▸ ACTION ITEM: Pick every line out of the entries below that has the string "loft", and copy it.

▸ DATA PROVIDED:
--*--

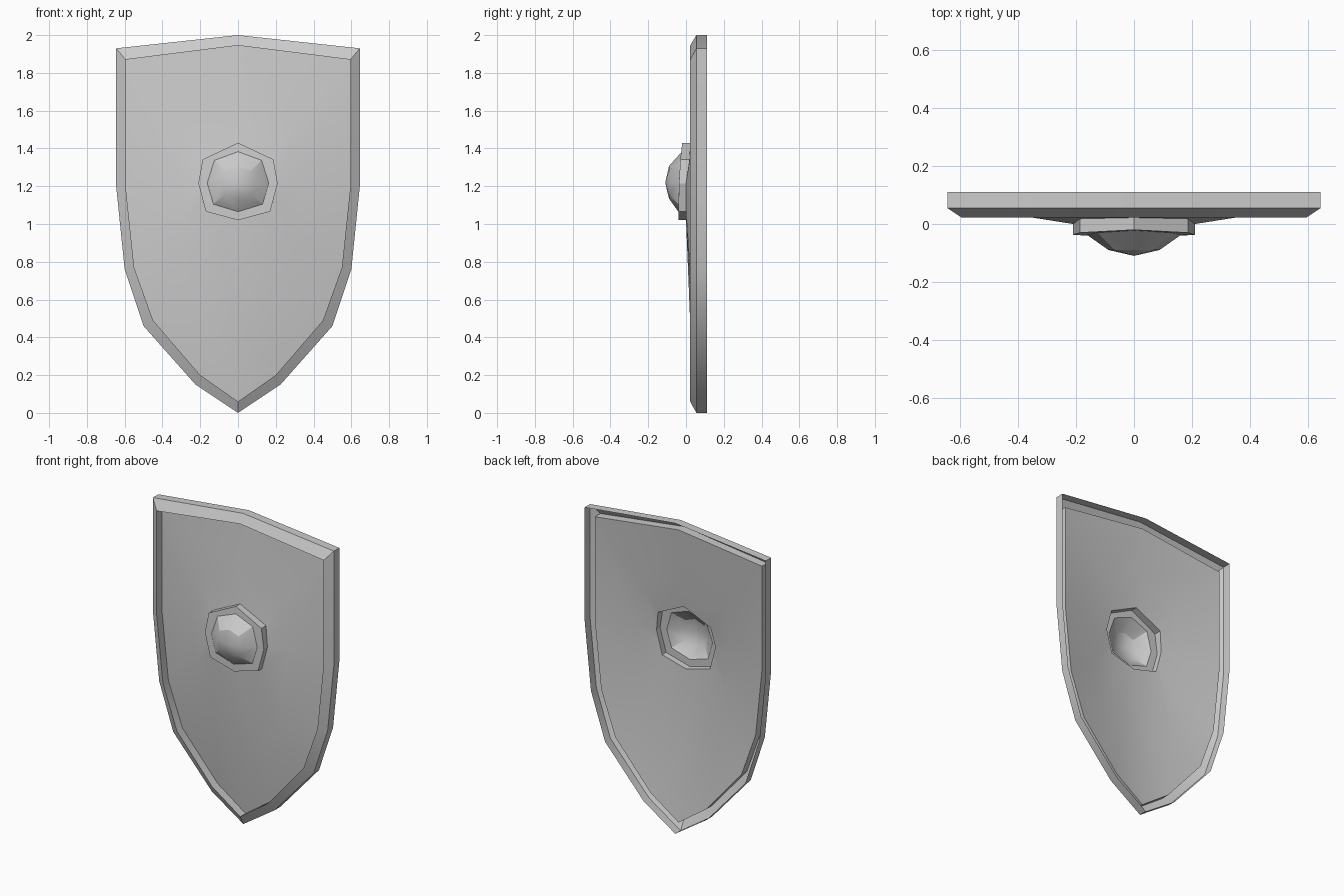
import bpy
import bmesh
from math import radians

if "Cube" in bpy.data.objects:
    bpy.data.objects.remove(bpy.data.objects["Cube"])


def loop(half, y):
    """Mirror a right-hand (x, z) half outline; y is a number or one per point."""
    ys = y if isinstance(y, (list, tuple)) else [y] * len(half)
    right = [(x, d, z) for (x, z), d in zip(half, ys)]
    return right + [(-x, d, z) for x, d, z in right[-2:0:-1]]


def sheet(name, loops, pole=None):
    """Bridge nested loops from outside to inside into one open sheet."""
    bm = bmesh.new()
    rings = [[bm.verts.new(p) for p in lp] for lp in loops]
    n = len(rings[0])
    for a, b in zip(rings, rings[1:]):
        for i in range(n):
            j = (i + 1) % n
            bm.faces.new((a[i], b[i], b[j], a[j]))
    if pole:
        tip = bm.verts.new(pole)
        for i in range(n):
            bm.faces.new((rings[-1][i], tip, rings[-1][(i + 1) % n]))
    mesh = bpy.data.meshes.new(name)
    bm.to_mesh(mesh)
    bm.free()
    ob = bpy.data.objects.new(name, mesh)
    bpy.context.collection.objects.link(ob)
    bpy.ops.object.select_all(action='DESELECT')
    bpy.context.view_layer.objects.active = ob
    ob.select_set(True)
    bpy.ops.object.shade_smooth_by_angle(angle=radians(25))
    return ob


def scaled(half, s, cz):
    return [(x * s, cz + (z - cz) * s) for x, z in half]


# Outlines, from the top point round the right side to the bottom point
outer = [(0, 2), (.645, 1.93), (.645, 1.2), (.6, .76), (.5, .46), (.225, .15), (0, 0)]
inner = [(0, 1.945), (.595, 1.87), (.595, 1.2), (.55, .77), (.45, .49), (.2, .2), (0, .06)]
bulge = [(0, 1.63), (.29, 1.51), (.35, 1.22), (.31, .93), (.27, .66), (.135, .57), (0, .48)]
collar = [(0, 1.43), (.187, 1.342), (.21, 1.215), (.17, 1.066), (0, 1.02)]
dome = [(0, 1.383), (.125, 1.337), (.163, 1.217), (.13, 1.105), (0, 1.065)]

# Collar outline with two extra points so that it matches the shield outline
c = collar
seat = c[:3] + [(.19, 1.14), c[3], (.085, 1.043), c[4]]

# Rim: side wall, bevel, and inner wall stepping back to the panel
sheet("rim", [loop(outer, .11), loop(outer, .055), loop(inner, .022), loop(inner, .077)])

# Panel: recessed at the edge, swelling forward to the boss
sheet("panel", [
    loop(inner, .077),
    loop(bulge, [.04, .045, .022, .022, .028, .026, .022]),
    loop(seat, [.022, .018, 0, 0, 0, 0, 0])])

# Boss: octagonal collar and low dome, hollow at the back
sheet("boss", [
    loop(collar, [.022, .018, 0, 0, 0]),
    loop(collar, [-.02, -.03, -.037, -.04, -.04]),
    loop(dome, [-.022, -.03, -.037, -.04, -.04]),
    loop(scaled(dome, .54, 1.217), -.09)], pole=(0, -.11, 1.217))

--*--

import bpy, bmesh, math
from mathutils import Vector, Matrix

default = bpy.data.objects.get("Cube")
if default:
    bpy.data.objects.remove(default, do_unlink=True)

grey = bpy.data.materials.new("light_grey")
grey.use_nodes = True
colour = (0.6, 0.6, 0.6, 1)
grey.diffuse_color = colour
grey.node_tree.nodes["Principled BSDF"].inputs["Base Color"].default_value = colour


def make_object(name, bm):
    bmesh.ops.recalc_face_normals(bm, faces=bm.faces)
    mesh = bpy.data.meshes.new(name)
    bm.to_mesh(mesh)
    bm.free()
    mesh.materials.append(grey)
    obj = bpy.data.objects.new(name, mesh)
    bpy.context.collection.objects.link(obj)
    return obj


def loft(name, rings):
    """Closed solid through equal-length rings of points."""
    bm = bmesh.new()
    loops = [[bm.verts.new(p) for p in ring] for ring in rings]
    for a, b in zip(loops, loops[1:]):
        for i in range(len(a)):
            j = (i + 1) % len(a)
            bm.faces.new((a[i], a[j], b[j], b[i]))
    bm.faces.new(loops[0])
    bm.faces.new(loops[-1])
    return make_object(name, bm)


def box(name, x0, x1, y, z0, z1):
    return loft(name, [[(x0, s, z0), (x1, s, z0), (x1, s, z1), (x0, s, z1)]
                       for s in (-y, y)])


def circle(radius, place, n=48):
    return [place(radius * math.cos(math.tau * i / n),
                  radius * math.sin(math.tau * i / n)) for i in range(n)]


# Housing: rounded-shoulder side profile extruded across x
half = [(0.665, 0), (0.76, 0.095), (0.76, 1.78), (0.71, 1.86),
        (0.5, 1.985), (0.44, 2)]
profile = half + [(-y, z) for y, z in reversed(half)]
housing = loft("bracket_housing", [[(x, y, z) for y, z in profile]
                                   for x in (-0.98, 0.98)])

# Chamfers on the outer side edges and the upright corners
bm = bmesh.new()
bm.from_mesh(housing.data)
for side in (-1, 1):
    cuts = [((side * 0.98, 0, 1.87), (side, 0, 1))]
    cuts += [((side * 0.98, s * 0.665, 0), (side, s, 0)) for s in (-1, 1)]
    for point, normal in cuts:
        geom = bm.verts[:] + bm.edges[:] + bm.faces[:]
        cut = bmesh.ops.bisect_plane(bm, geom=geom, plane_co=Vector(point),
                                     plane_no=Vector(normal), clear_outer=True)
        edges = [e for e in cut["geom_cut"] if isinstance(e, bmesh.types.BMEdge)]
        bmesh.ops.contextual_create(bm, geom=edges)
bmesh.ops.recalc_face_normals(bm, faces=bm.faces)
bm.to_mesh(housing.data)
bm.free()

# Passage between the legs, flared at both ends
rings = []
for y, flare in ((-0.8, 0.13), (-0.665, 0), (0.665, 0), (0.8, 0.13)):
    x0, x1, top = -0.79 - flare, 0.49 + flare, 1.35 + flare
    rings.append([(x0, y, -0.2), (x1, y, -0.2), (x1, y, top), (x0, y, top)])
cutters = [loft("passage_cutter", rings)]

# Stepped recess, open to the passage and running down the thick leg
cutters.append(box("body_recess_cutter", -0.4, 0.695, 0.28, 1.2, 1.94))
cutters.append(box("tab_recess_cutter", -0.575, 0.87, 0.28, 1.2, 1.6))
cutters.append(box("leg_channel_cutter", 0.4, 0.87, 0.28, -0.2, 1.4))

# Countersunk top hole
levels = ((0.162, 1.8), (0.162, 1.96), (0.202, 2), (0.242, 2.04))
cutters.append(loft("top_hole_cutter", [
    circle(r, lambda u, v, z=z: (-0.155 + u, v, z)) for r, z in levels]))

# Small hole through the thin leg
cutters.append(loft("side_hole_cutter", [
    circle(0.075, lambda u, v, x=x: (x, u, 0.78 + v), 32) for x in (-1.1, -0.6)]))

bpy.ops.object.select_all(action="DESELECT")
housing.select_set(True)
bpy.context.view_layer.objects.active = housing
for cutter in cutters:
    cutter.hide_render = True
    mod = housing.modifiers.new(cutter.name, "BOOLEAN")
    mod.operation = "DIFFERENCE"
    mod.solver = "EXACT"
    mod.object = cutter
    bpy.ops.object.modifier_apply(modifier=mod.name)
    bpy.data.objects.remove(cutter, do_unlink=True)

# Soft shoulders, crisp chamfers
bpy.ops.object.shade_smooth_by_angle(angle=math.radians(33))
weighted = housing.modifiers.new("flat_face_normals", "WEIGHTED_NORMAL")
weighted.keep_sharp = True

--*--

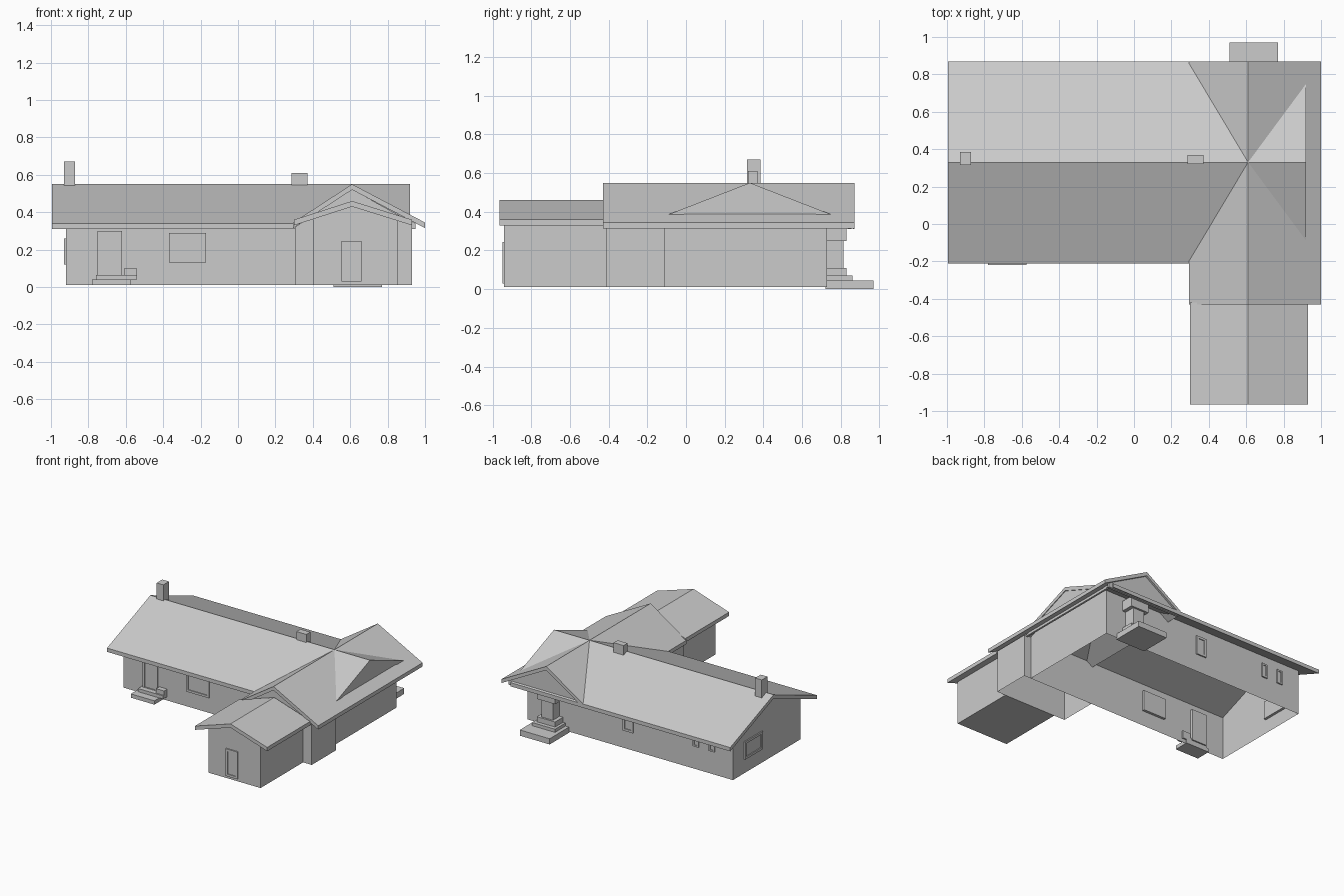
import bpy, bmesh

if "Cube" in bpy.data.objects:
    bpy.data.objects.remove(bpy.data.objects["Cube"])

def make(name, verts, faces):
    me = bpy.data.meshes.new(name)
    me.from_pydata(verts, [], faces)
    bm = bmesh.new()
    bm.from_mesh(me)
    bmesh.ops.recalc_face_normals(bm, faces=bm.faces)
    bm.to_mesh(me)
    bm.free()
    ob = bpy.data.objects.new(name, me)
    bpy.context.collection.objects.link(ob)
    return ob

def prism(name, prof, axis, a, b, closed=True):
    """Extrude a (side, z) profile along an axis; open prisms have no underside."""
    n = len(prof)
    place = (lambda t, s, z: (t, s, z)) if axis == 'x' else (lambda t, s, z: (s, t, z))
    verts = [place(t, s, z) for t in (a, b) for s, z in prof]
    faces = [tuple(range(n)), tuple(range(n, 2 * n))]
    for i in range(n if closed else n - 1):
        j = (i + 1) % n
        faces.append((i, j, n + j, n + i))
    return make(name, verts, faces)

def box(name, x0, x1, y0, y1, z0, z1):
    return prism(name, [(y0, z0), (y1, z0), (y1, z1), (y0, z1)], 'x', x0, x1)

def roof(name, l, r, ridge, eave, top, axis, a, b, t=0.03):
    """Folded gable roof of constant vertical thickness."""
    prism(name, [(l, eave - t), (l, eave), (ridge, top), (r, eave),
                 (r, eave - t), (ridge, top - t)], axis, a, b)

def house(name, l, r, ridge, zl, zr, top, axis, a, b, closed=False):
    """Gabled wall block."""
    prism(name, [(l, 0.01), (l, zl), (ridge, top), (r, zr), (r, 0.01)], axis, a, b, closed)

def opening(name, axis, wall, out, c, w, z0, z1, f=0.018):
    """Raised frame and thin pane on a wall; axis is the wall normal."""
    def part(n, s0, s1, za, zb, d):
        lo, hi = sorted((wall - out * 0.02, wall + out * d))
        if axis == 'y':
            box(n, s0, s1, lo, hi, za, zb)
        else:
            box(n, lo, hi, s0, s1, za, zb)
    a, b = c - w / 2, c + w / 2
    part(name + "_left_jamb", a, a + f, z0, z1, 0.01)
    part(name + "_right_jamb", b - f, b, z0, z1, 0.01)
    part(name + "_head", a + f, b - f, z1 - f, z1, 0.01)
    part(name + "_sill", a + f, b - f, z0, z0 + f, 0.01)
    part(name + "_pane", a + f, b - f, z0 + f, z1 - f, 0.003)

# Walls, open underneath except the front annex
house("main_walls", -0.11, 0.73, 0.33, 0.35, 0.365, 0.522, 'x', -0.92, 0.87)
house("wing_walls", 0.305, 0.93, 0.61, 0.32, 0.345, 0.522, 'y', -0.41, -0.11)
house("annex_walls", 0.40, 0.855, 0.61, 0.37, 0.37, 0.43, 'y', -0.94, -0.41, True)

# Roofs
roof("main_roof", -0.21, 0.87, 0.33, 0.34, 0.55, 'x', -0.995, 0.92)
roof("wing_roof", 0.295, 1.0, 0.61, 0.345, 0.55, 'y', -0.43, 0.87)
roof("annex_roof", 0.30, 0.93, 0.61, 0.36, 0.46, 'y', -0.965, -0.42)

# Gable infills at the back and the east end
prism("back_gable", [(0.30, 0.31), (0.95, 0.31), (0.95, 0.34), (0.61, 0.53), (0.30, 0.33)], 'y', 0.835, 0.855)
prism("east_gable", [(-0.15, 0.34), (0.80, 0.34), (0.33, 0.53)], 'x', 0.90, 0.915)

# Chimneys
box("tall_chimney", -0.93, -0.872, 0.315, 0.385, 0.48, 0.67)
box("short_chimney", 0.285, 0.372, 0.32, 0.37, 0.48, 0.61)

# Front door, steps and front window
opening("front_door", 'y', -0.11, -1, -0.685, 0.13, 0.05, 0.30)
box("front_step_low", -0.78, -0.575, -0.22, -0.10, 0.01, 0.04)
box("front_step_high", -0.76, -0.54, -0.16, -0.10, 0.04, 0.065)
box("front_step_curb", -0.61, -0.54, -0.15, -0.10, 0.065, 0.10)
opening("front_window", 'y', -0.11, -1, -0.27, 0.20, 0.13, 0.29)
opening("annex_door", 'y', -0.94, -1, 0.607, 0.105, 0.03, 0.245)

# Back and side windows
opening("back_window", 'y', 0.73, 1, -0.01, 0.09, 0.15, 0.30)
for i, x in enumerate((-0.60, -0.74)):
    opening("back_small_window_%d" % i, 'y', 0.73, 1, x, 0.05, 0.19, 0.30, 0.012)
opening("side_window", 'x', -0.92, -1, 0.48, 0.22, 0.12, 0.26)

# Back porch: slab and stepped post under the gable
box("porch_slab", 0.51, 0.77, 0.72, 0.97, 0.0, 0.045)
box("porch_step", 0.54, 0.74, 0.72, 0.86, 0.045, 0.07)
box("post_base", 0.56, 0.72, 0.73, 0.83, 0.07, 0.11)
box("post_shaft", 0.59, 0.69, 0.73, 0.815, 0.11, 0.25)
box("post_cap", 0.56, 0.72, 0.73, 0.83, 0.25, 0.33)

--*--

▸ COMPLETED TASK:
def loft(name, rings):
    return loft(name, [[(x0, s, z0), (x1, s, z0), (x1, s, z1), (x0, s, z1)]
housing = loft("bracket_housing", [[(x, y, z) for y, z in profile]
cutters = [loft("passage_cutter", rings)]
cutters.append(loft("top_hole_cutter", [
cutters.append(loft("side_hole_cutter", [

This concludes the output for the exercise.